Yet just over two years on, it’s emerged that the initial sum requested in the Rangers’ case has been scaled back by some £27 million because of a challenge by the club’s liquidators, BDO.
The new provisional total of £67 million may be reduced still further before a final settlement is paid, possibly some time next year.
To use a footballing analogy, it’s almost as though HMRC has a strong attack but is also found to possess a weak defence when put under pressure.
My opinion is not solely based on the Rangers case.
We can look at the reverse which the Revenue suffered at the hands of the television presenter Lorraine Kelly, the significance of which was dissected by my colleague Rohan Manro earlier this year – one of many setbacks related to its enforcement of the IR35 off-payroll rules.
It’s also worth scrutinising what HMRC’s own annual report reveals about one of its much-vaunted weapons: the Accelerated Payment Notice (APN).
Having come into force five years ago, they are used to demand payment within 90 days of a sum of tax, often before the specific sums due are finalised.
One news article in April disclosed that of the 81,000 APNs issued in the years since, some 10 per cent have later been withdrawn, a proportion attributed by one commentator to HMRC “not exercising sufficient care and attention” in how they’re issued.
The novelty of the APN seems to have worn off, with the ‘income’ resulting from their use declining by 79 per cent in the last three full tax years alone.

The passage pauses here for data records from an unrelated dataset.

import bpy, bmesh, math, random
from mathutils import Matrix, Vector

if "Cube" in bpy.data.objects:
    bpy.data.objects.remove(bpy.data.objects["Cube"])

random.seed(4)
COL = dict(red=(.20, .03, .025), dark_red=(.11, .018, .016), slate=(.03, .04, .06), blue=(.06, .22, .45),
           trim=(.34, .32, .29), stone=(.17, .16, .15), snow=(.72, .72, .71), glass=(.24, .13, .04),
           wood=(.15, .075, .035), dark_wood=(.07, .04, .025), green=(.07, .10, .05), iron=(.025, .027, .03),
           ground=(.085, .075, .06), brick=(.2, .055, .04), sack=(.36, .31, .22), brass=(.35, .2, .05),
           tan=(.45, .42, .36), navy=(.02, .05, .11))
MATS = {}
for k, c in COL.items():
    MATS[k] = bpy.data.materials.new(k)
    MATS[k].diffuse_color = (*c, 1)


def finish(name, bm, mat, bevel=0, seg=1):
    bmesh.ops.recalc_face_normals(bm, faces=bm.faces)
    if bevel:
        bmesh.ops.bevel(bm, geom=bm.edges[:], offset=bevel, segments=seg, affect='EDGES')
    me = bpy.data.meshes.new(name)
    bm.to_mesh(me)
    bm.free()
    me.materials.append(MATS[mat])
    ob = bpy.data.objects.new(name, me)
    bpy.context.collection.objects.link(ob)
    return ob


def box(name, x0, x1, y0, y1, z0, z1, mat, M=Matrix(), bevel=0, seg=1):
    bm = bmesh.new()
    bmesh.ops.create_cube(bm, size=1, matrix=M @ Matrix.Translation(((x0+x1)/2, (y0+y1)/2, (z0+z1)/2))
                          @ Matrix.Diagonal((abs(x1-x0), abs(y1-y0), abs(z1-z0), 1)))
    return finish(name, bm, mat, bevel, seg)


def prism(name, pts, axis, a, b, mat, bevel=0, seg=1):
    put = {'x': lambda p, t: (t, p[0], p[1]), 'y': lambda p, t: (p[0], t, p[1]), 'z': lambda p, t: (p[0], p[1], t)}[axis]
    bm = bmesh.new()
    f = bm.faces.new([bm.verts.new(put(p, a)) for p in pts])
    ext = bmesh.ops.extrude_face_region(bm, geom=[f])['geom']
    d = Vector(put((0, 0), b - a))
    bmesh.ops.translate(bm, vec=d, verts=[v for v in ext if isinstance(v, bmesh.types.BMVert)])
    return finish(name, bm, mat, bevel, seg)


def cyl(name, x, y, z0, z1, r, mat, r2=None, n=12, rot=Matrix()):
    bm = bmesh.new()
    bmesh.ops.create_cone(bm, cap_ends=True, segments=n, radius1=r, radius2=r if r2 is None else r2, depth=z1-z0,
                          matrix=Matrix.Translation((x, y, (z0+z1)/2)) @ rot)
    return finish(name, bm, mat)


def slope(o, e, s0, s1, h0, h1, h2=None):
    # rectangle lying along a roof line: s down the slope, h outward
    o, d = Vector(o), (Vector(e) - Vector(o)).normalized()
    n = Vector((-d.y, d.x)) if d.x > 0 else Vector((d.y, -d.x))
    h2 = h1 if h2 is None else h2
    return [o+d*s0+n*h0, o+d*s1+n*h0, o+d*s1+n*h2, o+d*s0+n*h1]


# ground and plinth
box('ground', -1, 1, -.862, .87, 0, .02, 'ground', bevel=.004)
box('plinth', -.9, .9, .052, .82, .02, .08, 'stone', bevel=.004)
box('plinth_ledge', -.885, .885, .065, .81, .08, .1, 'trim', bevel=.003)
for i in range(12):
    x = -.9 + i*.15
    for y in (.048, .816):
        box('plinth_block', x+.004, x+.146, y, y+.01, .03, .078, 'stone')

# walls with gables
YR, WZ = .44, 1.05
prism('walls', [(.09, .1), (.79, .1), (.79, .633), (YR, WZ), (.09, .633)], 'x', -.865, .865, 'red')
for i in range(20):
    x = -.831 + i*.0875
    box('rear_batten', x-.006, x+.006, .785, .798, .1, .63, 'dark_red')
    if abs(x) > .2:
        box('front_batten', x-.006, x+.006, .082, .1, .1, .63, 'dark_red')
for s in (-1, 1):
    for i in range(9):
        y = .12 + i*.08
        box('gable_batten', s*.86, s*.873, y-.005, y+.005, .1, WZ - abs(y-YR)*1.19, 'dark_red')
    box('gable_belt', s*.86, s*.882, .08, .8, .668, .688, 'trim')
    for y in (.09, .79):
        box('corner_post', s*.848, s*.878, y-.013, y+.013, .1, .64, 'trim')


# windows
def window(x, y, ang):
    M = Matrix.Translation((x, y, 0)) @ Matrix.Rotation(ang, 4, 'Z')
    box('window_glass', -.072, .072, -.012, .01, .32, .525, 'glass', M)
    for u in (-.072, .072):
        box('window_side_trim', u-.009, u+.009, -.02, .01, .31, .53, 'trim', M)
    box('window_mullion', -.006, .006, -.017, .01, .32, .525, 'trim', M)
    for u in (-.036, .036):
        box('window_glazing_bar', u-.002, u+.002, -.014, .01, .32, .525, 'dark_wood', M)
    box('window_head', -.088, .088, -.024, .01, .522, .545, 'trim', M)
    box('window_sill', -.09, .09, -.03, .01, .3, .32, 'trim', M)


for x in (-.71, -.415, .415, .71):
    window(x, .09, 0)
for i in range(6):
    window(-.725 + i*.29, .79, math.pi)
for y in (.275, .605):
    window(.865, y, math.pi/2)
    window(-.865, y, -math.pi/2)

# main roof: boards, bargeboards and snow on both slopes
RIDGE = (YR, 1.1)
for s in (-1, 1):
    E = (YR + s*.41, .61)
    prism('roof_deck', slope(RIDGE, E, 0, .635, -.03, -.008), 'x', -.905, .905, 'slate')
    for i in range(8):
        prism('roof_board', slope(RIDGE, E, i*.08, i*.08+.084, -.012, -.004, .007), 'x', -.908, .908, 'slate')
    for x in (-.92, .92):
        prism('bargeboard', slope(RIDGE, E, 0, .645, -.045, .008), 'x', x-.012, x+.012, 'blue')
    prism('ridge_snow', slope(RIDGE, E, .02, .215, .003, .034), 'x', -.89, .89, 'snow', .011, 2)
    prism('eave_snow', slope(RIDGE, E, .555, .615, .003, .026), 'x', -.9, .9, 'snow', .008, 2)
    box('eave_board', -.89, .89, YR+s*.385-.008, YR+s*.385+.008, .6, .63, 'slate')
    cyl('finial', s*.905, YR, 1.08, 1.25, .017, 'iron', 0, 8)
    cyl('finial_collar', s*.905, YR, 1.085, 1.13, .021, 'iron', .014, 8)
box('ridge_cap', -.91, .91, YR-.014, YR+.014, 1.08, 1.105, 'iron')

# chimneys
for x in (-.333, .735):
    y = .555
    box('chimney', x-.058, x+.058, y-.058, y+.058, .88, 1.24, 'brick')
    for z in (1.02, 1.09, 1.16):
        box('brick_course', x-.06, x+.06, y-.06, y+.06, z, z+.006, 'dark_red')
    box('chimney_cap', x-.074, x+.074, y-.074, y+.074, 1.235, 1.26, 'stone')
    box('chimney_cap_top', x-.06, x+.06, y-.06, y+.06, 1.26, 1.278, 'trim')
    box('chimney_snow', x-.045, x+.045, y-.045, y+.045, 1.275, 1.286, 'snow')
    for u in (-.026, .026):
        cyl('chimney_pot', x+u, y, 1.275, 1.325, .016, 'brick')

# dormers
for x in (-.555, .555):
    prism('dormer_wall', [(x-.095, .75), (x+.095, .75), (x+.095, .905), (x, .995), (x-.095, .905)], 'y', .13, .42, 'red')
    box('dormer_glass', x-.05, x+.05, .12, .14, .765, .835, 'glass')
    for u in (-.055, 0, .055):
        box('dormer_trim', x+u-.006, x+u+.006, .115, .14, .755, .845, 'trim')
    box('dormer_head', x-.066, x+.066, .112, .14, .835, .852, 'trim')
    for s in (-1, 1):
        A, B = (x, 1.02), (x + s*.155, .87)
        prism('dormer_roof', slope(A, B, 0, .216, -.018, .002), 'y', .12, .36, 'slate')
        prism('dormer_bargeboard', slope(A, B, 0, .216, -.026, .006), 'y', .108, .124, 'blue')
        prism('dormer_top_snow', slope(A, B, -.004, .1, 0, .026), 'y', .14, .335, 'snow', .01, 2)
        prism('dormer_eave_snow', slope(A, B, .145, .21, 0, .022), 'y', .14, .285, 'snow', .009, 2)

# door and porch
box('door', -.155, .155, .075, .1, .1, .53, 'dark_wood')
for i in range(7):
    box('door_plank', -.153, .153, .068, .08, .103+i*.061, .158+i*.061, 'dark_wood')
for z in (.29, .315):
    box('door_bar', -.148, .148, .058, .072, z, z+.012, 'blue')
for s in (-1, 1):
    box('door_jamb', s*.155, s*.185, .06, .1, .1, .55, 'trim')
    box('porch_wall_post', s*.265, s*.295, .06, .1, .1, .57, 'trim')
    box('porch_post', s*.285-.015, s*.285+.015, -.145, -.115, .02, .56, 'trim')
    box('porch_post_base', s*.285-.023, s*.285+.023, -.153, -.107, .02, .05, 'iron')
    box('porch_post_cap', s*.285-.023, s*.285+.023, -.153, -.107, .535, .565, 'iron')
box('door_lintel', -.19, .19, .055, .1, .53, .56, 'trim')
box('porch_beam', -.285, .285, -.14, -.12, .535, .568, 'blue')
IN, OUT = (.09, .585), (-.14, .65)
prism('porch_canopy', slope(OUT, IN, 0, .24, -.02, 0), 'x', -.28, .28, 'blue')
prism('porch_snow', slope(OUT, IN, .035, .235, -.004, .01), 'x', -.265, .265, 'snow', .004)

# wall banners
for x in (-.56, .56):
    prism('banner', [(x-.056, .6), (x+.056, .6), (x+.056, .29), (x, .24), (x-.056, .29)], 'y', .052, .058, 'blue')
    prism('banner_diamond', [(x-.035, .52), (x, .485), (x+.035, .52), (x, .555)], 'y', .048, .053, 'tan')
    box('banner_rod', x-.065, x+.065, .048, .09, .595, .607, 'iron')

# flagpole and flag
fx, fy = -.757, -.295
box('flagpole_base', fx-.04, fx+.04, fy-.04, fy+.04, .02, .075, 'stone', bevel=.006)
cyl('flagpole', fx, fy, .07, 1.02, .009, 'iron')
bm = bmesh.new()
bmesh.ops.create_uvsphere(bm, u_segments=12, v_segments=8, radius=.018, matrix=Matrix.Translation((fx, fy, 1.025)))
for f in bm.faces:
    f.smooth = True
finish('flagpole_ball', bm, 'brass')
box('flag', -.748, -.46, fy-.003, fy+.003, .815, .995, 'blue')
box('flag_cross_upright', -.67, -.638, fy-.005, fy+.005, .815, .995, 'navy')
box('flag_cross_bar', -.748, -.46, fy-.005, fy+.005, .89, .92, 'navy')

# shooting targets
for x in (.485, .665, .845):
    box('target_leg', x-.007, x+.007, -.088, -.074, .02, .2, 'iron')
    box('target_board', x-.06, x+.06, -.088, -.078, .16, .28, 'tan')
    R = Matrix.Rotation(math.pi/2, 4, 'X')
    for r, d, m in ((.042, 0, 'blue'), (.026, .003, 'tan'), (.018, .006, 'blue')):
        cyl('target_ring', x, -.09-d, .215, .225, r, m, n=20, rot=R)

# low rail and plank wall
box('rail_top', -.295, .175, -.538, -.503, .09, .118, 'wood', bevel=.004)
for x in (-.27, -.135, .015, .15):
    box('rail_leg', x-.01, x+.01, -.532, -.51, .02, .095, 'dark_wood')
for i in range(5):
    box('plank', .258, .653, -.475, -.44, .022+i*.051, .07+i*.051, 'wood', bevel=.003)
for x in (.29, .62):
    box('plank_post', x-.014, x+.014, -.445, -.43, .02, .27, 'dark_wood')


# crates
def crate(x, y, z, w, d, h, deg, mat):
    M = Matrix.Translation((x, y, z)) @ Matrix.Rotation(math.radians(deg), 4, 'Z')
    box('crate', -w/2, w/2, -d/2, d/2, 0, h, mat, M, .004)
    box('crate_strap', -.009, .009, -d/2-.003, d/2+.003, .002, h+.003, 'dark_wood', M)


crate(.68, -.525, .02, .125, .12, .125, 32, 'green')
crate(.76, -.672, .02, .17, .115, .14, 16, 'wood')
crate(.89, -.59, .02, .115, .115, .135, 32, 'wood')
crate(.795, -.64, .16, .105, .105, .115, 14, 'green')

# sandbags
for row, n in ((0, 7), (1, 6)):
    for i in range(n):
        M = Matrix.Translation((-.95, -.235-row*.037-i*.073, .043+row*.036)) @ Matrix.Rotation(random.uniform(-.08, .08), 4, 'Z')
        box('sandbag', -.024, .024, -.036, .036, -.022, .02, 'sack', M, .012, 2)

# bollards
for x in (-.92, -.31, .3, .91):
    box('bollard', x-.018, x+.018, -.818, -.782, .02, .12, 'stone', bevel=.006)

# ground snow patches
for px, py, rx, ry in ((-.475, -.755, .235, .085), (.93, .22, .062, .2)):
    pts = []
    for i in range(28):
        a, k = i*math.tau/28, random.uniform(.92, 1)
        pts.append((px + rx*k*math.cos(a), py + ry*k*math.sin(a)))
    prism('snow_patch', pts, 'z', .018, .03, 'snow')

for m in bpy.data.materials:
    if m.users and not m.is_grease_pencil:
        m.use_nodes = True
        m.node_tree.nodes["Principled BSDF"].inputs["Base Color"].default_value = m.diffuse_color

To that can be added the 460,000 people who took umbrage with the Revenue’s calculation of self-assessment tax owed in the last year.
It makes you wonder whether HMRC should be embracing the idea of constructive discussion rather than pursuing the route of conflict.
Whilst the Revenue presents the process of tax recovery being a battle between good and evil, I suspect that most people – be they private individuals or company directors – simply want to pay what they owe rather than feel that they’re under attack.
Having invested so much effort and almost a decade of time and expense in chasing the Rangers case, for example, I would argue that the back-peddling makes its Supreme Court victory somewhat more of a hollow one.
What’s happened since shows that HMRC is indeed beatable and whether its opponent is a football club or simply someone questioning the bill arising out of an annual return, that’s not a great reputation to have.
If you have any queries about this article, or tax matters in general, then please do get in touch.